Description of the task =
Every line of the data must be set down exactly as shown.
━━ Dataset records
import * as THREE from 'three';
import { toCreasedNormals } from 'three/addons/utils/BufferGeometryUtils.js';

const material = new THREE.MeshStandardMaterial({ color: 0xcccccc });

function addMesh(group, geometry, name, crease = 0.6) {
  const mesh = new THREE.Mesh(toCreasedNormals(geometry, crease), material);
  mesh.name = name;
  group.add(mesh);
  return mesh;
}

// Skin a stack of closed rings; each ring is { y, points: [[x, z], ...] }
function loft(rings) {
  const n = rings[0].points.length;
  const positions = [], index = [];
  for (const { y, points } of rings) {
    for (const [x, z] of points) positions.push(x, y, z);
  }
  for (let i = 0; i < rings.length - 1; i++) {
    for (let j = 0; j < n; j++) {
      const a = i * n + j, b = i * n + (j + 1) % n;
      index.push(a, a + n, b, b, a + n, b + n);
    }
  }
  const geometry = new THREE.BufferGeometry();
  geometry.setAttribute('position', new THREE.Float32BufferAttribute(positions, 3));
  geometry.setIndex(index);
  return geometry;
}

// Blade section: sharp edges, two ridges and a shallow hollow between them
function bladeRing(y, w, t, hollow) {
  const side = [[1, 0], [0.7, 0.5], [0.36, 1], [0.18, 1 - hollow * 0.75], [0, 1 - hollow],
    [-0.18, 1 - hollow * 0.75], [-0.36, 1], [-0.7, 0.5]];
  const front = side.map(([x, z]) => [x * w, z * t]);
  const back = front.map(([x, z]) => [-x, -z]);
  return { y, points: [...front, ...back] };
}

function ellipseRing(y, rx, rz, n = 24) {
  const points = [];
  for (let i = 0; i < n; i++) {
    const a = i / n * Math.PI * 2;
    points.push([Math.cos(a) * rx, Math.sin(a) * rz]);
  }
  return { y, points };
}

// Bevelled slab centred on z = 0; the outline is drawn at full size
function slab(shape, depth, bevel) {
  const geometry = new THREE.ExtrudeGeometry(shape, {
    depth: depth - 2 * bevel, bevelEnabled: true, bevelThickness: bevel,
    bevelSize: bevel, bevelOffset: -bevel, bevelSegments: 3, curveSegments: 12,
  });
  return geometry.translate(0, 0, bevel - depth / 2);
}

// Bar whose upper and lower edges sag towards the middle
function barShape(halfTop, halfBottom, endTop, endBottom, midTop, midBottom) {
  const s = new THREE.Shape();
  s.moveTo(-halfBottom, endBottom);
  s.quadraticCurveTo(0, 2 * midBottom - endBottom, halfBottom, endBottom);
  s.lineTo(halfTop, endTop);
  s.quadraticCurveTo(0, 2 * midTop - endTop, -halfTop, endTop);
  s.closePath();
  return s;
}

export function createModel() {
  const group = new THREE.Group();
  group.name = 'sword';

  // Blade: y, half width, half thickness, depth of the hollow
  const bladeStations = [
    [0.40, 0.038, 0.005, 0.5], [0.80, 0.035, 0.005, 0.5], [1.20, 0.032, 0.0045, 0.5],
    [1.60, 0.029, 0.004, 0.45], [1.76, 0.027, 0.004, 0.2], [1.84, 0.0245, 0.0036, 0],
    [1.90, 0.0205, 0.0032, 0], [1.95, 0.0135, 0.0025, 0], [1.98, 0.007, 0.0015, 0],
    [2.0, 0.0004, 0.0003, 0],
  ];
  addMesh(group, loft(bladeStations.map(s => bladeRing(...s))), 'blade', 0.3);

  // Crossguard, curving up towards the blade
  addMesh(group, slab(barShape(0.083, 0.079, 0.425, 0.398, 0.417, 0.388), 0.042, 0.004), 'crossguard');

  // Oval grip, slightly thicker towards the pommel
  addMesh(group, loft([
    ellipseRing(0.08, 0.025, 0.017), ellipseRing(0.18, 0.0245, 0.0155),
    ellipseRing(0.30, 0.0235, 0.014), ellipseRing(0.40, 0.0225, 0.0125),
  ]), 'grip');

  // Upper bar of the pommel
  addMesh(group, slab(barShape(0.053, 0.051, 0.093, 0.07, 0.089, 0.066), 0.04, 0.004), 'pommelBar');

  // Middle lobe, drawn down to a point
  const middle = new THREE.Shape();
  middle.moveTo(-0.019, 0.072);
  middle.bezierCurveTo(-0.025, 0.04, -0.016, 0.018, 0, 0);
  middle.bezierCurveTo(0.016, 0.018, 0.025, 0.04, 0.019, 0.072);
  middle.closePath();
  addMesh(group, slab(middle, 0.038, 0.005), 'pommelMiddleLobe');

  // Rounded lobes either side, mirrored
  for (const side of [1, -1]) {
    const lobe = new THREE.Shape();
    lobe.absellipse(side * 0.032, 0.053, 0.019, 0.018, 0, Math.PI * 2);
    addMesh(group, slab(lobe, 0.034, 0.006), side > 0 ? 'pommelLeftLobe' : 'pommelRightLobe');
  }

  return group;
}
━━━━
Result =
import * as THREE from 'three';
import { toCreasedNormals } from 'three/addons/utils/BufferGeometryUtils.js';

const material = new THREE.MeshStandardMaterial({ color: 0xcccccc });

function addMesh(group, geometry, name, crease = 0.6) {
  const mesh = new THREE.Mesh(toCreasedNormals(geometry, crease), material);
  mesh.name = name;
  group.add(mesh);
  return mesh;
}

// Skin a stack of closed rings; each ring is { y, points: [[x, z], ...] }
function loft(rings) {
  const n = rings[0].points.length;
  const positions = [], index = [];
  for (const { y, points } of rings) {
    for (const [x, z] of points) positions.push(x, y, z);
  }
  for (let i = 0; i < rings.length - 1; i++) {
    for (let j = 0; j < n; j++) {
      const a = i * n + j, b = i * n + (j + 1) % n;
      index.push(a, a + n, b, b, a + n, b + n);
    }
  }
  const geometry = new THREE.BufferGeometry();
  geometry.setAttribute('position', new THREE.Float32BufferAttribute(positions, 3));
  geometry.setIndex(index);
  return geometry;
}

// Blade section: sharp edges, two ridges and a shallow hollow between them
function bladeRing(y, w, t, hollow) {
  const side = [[1, 0], [0.7, 0.5], [0.36, 1], [0.18, 1 - hollow * 0.75], [0, 1 - hollow],
    [-0.18, 1 - hollow * 0.75], [-0.36, 1], [-0.7, 0.5]];
  const front = side.map(([x, z]) => [x * w, z * t]);
  const back = front.map(([x, z]) => [-x, -z]);
  return { y, points: [...front, ...back] };
}

function ellipseRing(y, rx, rz, n = 24) {
  const points = [];
  for (let i = 0; i < n; i++) {
    const a = i / n * Math.PI * 2;
    points.push([Math.cos(a) * rx, Math.sin(a) * rz]);
  }
  return { y, points };
}

// Bevelled slab centred on z = 0; the outline is drawn at full size
function slab(shape, depth, bevel) {
  const geometry = new THREE.ExtrudeGeometry(shape, {
    depth: depth - 2 * bevel, bevelEnabled: true, bevelThickness: bevel,
    bevelSize: bevel, bevelOffset: -bevel, bevelSegments: 3, curveSegments: 12,
  });
  return geometry.translate(0, 0, bevel - depth / 2);
}

// Bar whose upper and lower edges sag towards the middle
function barShape(halfTop, halfBottom, endTop, endBottom, midTop, midBottom) {
  const s = new THREE.Shape();
  s.moveTo(-halfBottom, endBottom);
  s.quadraticCurveTo(0, 2 * midBottom - endBottom, halfBottom, endBottom);
  s.lineTo(halfTop, endTop);
  s.quadraticCurveTo(0, 2 * midTop - endTop, -halfTop, endTop);
  s.closePath();
  return s;
}

export function createModel() {
  const group = new THREE.Group();
  group.name = 'sword';

  // Blade: y, half width, half thickness, depth of the hollow
  const bladeStations = [
    [0.40, 0.038, 0.005, 0.5], [0.80, 0.035, 0.005, 0.5], [1.20, 0.032, 0.0045, 0.5],
    [1.60, 0.029, 0.004, 0.45], [1.76, 0.027, 0.004, 0.2], [1.84, 0.0245, 0.0036, 0],
    [1.90, 0.0205, 0.0032, 0], [1.95, 0.0135, 0.0025, 0], [1.98, 0.007, 0.0015, 0],
    [2.0, 0.0004, 0.0003, 0],
  ];
  addMesh(group, loft(bladeStations.map(s => bladeRing(...s))), 'blade', 0.3);

  // Crossguard, curving up towards the blade
  addMesh(group, slab(barShape(0.083, 0.079, 0.425, 0.398, 0.417, 0.388), 0.042, 0.004), 'crossguard');

  // Oval grip, slightly thicker towards the pommel
  addMesh(group, loft([
    ellipseRing(0.08, 0.025, 0.017), ellipseRing(0.18, 0.0245, 0.0155),
    ellipseRing(0.30, 0.0235, 0.014), ellipseRing(0.40, 0.0225, 0.0125),
  ]), 'grip');

  // Upper bar of the pommel
  addMesh(group, slab(barShape(0.053, 0.051, 0.093, 0.07, 0.089, 0.066), 0.04, 0.004), 'pommelBar');

  // Middle lobe, drawn down to a point
  const middle = new THREE.Shape();
  middle.moveTo(-0.019, 0.072);
  middle.bezierCurveTo(-0.025, 0.04, -0.016, 0.018, 0, 0);
  middle.bezierCurveTo(0.016, 0.018, 0.025, 0.04, 0.019, 0.072);
  middle.closePath();
  addMesh(group, slab(middle, 0.038, 0.005), 'pommelMiddleLobe');

  // Rounded lobes either side, mirrored
  for (const side of [1, -1]) {
    const lobe = new THREE.Shape();
    lobe.absellipse(side * 0.032, 0.053, 0.019, 0.018, 0, Math.PI * 2);
    addMesh(group, slab(lobe, 0.034, 0.006), side > 0 ? 'pommelLeftLobe' : 'pommelRightLobe');
  }

  return group;
}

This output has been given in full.